Mrs. Louise Mallard is a sickly woman. Her heart is extremely weak. So when her husband is presumably killed in a violent train accident, her sister, Josephine, and her husband’s friend try to break the sad news to her gently, as to not cause her heart to fail. Predictably, Louise reacts to the news with tears. She flees upstairs, locking herself in her room.
The tears subside, and Louise begins to look at all of the beauty in the outside world. She suddenly realizes that she is free. With her husband dead, she admits to herself that she will be happy; although she loved him at times, there were time when she did not, which made her very depressed. Now with him gone, she could go out into the world and be “free, free, free!”
Josephine, fearing for Louise’s health, begs her to come out of the room. Finally, she does. While descending the stairs, she is greeted by her husband opening the door, disheveled, but alive and well. Louise screams and collapses of a heart attack.
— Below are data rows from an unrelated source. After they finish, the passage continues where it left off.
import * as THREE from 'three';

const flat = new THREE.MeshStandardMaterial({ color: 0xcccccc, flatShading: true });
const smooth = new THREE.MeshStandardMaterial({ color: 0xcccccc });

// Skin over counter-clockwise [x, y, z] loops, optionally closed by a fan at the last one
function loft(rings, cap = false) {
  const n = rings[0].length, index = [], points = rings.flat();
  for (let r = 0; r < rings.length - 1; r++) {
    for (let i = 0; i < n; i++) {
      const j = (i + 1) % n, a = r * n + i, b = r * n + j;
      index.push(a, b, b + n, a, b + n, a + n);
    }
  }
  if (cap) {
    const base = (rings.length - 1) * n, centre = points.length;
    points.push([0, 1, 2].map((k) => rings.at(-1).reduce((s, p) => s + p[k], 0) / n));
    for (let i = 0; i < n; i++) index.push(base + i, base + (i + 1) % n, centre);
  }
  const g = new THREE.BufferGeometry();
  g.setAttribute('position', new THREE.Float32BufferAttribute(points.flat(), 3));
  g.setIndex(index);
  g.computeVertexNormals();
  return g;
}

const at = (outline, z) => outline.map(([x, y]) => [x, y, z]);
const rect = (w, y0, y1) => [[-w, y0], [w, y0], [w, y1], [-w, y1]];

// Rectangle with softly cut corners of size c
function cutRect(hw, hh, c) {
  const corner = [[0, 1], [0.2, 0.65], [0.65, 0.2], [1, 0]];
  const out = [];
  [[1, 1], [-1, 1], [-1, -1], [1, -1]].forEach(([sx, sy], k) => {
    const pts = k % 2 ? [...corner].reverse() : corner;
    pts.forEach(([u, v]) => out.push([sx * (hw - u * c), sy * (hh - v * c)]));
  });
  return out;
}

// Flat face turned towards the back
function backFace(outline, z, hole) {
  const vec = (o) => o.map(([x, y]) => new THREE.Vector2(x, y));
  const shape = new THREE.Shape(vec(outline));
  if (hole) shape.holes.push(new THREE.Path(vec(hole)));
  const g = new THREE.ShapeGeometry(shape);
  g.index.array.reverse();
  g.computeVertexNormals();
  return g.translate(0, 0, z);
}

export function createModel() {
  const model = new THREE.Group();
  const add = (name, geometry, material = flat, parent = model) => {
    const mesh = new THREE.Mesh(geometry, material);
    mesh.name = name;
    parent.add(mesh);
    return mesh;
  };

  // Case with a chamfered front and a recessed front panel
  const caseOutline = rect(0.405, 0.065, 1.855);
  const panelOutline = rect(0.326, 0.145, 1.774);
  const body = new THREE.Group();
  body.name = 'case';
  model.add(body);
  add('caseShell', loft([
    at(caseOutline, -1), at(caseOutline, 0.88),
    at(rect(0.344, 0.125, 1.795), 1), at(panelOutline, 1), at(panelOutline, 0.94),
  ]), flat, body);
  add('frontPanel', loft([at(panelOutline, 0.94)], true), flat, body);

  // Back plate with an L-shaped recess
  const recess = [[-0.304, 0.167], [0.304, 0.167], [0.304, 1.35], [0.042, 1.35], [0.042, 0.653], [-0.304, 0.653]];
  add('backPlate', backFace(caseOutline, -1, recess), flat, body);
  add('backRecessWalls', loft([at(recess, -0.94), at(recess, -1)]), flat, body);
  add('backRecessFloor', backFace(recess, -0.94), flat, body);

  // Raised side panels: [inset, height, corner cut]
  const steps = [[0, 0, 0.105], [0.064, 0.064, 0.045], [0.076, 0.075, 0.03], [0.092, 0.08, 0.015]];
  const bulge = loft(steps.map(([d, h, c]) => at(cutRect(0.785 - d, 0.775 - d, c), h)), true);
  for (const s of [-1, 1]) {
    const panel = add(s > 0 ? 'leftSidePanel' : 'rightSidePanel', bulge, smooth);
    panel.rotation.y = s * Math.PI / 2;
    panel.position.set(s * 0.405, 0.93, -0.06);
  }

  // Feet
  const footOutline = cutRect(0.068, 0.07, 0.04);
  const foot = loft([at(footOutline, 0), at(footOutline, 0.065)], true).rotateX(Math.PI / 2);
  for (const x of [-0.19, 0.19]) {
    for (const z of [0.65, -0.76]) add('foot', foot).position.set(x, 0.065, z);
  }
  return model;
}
The doctor claims that she was so overjoyed to discover her husband still alive, but the reader is acutely aware that she, in fact, has died because she was so acutely disappointed by the loss of her newly found freedom.